The BOJ met last night and left policy settings unchanged, as universally expected. This means that the BOJ is still purchasing assets at a rate of ¥80 trillion per year (ostensibly) and interest rates remain at -0.10%. Their problem is that despite the fact that they have been doing this for more than 6 years, as well as purchasing corporate bonds and equity ETF’s, they are actually getting worse results. Last night they downgraded their growth and inflation forecasts to 0.9% for both GDP and CPI as they continuously fail in their attempts to stoke price increases.

While the Fed has already begun normalizing policy and the ECB is trying to move in that direction (although I think they missed the boat on that), the BOJ is making no pretenses about the fact that QE is a fact of life for the foreseeable future. Policy failure at the central bank level has become the norm, not the exception, and the BOJ is Exhibit A. As such, the yen is very likely to see its value remain beholden to the market’s overall risk appetite. If we continue to see sessions like yesterday, where equities and commodities suffer while Treasuries are bid, you can be pretty sure the yen will strengthen. While this morning the currency is actually weaker by 0.3%, that seems more like a position adjustment rather than a commentary on risk. In fact, if equities continue to suffer, look for the yen to regain its lost ground and then some.

As to Brexit, the pound is trading back above 1.30 this morning for the first time since the first week of November, which was arguably more about the US elections than the UK. But the market is becoming increasingly convinced that a hard Brexit is off the table, and that some type of deal will get done, maybe not by March, but then after a several month delay. If this is your belief, then the pound clearly has further to rally, as the market remains net short, but my only advice is to be very careful as policy mistakes are well within the remit of all government organizations, not just central banks.

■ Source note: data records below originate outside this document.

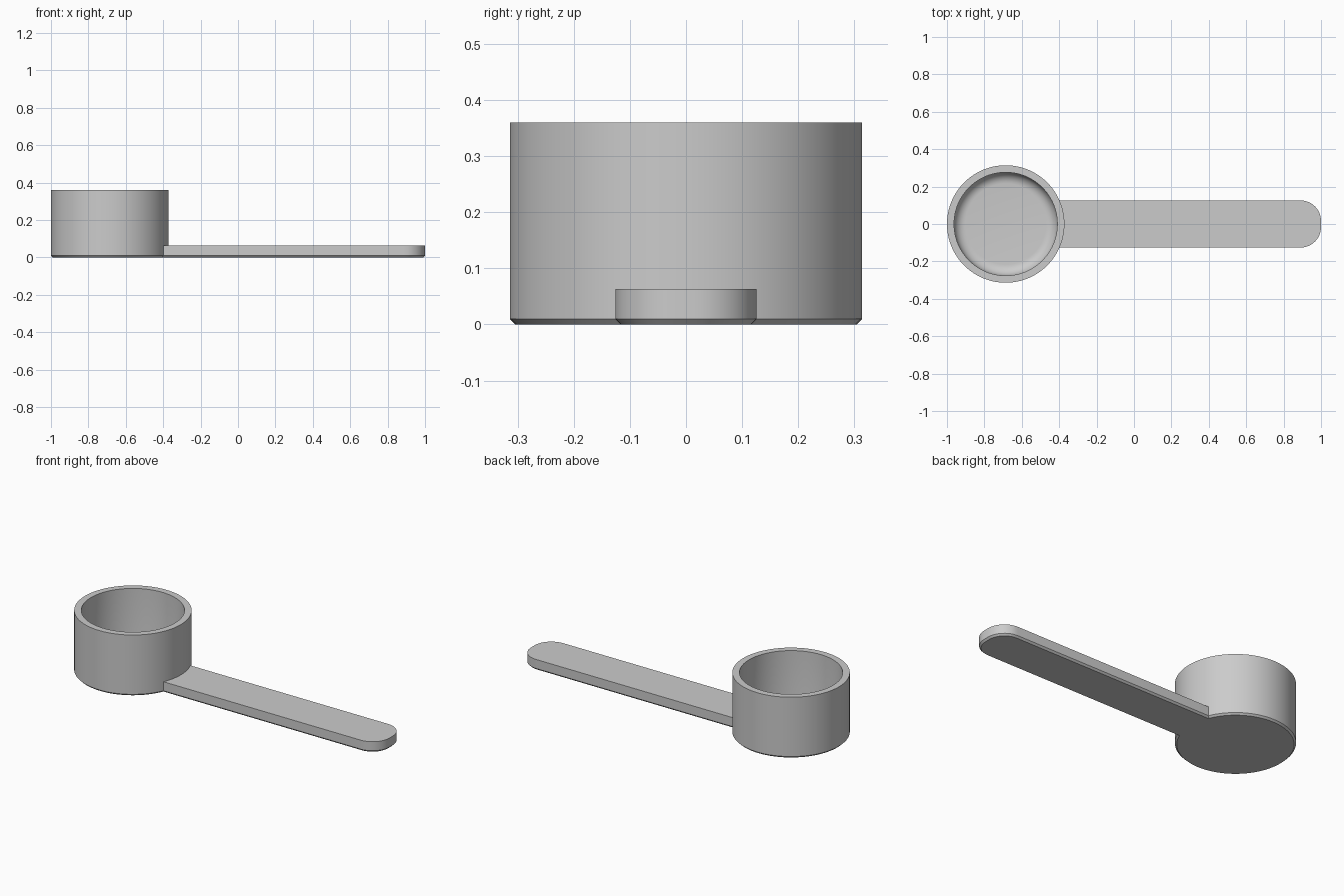
import bpy, bmesh, math

if "Cube" in bpy.data.objects:
    bpy.data.objects.remove(bpy.data.objects["Cube"])

CX, R, RI, H = -0.686, 0.314, 0.276, 0.36   # cup centre, radii, height
CH = 0.01                                   # bottom chamfer
HALF_W, THICK, CORNER = 0.126, 0.063, 0.11  # handle

grey = bpy.data.materials.new("plain_grey")
grey.diffuse_color = (0.6, 0.6, 0.6, 1)
grey.use_nodes = True
grey.node_tree.nodes["Principled BSDF"].inputs["Base Color"].default_value = grey.diffuse_color


def finish(name, bm):
    bmesh.ops.recalc_face_normals(bm, faces=bm.faces)
    me = bpy.data.meshes.new(name)
    bm.to_mesh(me)
    bm.free()
    me.materials.append(grey)
    ob = bpy.data.objects.new(name, me)
    bpy.context.collection.objects.link(ob)
    bpy.ops.object.select_all(action='DESELECT')
    ob.select_set(True)
    bpy.context.view_layer.objects.active = ob
    bpy.ops.object.shade_smooth_by_angle(angle=math.radians(30))
    return ob


def bridge(bm, a, b, skip=()):
    for i in range(len(a)):
        if i not in skip:
            j = (i + 1) % len(a)
            bm.faces.new((a[i], a[j], b[j], b[i]))


# Cup: turned profile with chamfered foot and rounded inner floor
floor, fillet, n = 0.04, 0.06, 96
profile = [(R - CH, 0), (R, CH), (R, H), (RI, H)]
for k in range(9):
    t = math.pi / 2 * k / 8
    profile.append((RI - fillet + fillet * math.cos(t),
                    floor + fillet - fillet * math.sin(t)))
bm = bmesh.new()
rings = [[bm.verts.new((CX + r * math.cos(2 * math.pi * i / n),
                        r * math.sin(2 * math.pi * i / n), z)) for i in range(n)]
         for r, z in profile]
for a, b in zip(rings, rings[1:]):
    bridge(bm, a, b)
bm.faces.new(rings[0])
bm.faces.new(rings[-1])
finish("cup", bm)


# Handle: rounded bar whose inner end follows the cup wall
def outline(inset):
    w, c, r = HALF_W - inset, CORNER - inset, R - CH
    pts = []
    for s in (-1, 1):
        for k in range(13):
            t = math.pi / 2 * k / 12
            if s > 0:
                t = math.pi / 2 - t
            pts.append((1 - inset - c + c * math.sin(t), s * (w - c + c * math.cos(t))))
    a = math.asin(w / r)
    for k in range(13):
        t = a - 2 * a * k / 12
        pts.append((CX + r * math.cos(t), r * math.sin(t)))
    return pts


bm = bmesh.new()
rings = [[bm.verts.new((x, y, z)) for x, y in outline(inset)]
         for inset, z in ((CH, 0), (0, CH), (0, THICK))]
hidden = range(26, 38)                      # end buried in the cup wall
for a, b in zip(rings, rings[1:]):
    bridge(bm, a, b, hidden)
bm.faces.new(rings[0])
bm.faces.new(rings[-1])
finish("handle", bm)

Beyond those stories, there has been no movement on the trade talks, although Larry Kudlow did highlight that some type of verification would be needed before anything is agreed. US data yesterday showed a much weaker than expected housing market with Existing Home Sales falling 10.0% since last year to just 4.99M in December. The Fed is silent as they prepare for next week’s meeting and the ECB is silent as they prepare for tomorrow’s meeting. In other words, it is not that exciting. Equity futures are pointing modestly higher, about 0.25%, although that is after a >1% decline in all markets yesterday. Treasury yields are higher by 2bps and oil prices are modestly higher (0.7%) after a sharper decline yesterday. Overall, the market remains unexciting and I expect that until we see a resolution of one of the key issues, notably trade or Brexit, things are likely to remain quiet. That said, it does appear that there are ample underlying concerns to warrant a fully hedged position for risk managers.

Good luck